The Pontifical Mission is the papal organization that supports Christians in a region that has often seen them face poverty, uncertainly and hostility from both Jews and Muslims.
That climate has led many Christians to leave the region in recent decades. In fact, it’s estimated that over 50% of Palestinian Christians live outside of the Holy Land.
At the same time, the Christian population of Israel and the Palestinian Authority stands at only 2.3%.
“The youth have a greater affinity to the land than older generations,” said El-Yousef, highlighting research carried out last year on Christian Palestinian’s attitudes on life and the future.
“Emigration is not something that is on their mind. But they say to us: ‘Give us the tools of survival; help me to get a decent education, decent housing and a job.’ So it’s our job not to disappoint the Christian youth.”
The Pontifical Mission has made it a priority to strengthen the social agencies of the Church in the Holy Land.
“They really are the arms of the Church and include such things as schools, universities, health centers, hospitals and clinics, old-age homes, orphanages and so on.
This to me is the primary target: to strengthen these institutions,” said El-Yousef.
These Christian institutions offer their services to all people regardless of religion.
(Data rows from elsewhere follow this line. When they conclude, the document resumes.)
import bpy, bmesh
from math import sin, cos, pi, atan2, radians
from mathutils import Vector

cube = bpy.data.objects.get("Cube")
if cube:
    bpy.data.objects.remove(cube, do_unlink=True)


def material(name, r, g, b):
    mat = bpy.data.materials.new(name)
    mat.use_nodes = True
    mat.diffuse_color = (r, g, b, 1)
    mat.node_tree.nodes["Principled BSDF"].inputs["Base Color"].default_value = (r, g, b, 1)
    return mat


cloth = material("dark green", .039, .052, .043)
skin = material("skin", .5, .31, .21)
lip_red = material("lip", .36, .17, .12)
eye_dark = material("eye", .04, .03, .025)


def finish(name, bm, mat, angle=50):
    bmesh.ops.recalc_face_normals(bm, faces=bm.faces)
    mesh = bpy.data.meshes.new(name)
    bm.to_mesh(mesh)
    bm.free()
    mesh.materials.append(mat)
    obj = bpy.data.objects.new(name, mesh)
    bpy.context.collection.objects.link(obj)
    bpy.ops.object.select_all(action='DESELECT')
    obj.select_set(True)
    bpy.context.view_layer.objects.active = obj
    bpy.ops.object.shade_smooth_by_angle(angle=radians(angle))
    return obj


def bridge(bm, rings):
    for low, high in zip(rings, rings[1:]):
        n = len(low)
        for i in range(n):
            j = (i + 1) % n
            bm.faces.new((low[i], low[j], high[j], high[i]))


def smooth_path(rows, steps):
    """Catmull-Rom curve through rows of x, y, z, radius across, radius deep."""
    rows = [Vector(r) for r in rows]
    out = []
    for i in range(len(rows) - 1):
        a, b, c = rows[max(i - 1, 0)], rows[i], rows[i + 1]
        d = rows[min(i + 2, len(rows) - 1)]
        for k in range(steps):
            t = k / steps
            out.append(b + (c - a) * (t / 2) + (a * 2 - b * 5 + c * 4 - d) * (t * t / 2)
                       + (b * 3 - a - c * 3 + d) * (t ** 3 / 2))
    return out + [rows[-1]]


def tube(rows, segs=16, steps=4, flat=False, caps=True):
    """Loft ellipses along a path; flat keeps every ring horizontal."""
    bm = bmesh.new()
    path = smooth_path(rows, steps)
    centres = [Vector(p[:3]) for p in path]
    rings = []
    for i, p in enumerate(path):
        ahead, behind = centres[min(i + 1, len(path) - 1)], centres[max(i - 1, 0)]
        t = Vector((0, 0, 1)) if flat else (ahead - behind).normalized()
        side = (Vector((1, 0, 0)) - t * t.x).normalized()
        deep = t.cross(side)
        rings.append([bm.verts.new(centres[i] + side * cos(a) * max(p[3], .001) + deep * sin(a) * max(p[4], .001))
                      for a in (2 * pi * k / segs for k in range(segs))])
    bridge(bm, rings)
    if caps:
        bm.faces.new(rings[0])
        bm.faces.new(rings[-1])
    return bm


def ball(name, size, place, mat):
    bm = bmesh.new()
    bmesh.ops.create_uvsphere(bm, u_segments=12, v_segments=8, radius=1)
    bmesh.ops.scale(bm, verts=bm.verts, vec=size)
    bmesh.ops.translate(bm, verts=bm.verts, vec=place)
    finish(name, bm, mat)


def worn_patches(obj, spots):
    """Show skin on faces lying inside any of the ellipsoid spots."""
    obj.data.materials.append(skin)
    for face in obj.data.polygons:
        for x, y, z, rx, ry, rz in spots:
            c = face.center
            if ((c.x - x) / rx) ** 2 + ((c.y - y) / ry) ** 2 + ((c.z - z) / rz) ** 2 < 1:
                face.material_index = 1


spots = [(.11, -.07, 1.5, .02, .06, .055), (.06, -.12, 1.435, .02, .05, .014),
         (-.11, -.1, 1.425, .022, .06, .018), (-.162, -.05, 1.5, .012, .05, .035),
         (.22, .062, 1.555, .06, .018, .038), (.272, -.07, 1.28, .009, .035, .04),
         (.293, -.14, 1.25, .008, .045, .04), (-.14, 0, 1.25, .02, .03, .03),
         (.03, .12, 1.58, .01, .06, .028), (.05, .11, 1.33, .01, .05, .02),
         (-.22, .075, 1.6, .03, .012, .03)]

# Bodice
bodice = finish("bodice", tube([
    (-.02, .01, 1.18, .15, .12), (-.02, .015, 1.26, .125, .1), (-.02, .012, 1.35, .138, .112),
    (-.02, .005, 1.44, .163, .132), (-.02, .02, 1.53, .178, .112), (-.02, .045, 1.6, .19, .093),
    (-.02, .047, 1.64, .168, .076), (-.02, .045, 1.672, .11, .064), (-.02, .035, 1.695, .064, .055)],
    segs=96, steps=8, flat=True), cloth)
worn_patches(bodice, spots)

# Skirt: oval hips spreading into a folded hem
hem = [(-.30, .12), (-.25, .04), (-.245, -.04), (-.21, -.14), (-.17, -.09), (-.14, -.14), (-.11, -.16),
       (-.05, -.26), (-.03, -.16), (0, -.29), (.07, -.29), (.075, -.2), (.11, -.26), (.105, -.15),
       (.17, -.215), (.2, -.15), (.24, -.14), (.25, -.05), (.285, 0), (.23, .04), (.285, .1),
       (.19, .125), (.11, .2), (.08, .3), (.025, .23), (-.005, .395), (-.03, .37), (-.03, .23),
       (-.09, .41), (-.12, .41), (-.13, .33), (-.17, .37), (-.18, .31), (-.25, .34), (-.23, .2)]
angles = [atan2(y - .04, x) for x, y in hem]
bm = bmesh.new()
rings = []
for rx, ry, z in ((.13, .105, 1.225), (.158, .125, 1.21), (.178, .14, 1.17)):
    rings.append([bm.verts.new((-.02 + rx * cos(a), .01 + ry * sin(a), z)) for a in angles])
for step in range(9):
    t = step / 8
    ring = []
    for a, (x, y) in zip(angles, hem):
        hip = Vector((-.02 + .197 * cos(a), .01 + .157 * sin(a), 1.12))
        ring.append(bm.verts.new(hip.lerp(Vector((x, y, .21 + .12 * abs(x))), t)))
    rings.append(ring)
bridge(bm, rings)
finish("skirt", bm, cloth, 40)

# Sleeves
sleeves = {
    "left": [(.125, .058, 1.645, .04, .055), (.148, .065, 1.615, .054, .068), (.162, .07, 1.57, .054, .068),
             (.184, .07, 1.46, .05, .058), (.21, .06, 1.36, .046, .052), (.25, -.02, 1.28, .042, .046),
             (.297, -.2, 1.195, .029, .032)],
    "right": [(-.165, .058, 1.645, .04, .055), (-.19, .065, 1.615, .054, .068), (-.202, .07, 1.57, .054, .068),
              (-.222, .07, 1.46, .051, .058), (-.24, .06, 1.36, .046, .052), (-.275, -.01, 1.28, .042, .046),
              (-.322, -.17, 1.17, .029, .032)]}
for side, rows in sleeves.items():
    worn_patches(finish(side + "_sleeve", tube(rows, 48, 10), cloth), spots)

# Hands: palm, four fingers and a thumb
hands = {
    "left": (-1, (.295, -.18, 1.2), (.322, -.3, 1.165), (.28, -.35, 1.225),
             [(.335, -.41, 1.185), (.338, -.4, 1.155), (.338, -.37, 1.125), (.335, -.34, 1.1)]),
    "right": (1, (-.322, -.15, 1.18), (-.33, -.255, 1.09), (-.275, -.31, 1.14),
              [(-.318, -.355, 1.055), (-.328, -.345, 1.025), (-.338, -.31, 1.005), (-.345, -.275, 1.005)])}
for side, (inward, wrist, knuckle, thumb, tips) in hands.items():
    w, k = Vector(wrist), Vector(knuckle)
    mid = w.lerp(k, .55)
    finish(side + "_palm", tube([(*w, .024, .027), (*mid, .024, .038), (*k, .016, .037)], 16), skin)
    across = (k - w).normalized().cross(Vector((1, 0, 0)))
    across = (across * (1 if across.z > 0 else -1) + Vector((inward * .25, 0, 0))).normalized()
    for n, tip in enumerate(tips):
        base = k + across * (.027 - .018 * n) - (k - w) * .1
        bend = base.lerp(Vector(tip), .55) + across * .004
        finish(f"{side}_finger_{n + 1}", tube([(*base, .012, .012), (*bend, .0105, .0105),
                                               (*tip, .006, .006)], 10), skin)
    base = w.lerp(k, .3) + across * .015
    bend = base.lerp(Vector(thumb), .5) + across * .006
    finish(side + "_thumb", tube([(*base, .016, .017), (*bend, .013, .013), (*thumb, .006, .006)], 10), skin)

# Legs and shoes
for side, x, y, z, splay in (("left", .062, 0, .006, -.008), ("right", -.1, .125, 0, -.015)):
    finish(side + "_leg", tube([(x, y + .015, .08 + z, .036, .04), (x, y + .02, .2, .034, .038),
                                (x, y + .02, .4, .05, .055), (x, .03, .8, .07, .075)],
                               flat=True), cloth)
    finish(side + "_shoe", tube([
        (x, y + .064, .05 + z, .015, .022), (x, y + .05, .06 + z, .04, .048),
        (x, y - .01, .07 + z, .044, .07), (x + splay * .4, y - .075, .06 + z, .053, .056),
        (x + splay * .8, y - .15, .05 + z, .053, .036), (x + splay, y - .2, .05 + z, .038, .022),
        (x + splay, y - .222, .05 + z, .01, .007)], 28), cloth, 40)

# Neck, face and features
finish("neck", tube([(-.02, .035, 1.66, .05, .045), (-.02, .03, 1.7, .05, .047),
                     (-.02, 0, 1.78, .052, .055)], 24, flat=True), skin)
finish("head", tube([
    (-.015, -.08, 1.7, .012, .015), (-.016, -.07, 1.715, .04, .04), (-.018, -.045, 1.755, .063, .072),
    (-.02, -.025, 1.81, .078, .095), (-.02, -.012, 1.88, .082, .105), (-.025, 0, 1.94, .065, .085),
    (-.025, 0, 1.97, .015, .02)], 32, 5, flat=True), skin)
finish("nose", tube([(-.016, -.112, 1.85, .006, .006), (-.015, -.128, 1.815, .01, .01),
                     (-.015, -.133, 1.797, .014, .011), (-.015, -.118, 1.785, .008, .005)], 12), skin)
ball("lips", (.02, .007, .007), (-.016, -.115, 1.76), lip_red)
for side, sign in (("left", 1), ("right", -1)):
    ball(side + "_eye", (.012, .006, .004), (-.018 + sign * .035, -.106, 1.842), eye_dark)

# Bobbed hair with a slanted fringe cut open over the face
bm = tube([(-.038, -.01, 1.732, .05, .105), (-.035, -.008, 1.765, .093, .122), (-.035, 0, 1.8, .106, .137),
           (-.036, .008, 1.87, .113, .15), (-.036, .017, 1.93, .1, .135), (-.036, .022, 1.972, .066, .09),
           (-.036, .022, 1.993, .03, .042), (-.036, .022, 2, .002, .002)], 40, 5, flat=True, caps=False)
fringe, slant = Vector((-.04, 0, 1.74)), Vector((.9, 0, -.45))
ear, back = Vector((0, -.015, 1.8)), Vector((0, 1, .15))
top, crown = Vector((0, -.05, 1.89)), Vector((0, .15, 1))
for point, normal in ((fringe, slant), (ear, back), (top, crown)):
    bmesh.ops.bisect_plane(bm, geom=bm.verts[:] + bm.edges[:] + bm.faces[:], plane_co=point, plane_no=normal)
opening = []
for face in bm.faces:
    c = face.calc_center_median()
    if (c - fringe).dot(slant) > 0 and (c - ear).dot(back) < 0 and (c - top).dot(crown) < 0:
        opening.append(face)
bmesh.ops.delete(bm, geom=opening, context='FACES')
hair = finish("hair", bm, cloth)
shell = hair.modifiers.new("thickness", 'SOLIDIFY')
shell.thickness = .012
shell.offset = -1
In fact, El-Yousef says that some Christian schools have a student body that is 95% Muslim. This means that the contribution of Christians to the life of the Holy Land is increasingly respected and cherished by non-Christians.
“The civil authorities, particularly in the Palestinian areas, have recently said that Christians are an important part of Palestinian society at large and have made great contributions in education and social services,” the Pontifical Mission director said.
Their contribution has even led the Palestinian authorities to call on Christians not to emigrate and for those who have done so to return home.
For those who do stay, said El-Yousef, there is a tremendous pride to be had from being a Christian living in the Holy Land. He himself is from one of the oldest Christian families in Jerusalem, a city he still calls home: “For me, it’s a privilege and an honor to live in the old city of Jerusalem and to know that the Church of the Holy Sepulcher is only a five-minute walk, to walk the alleyways of the old city and know what the historical connotations are of them.
“It’s such an honor to have been born and to live there and to raise a family there.”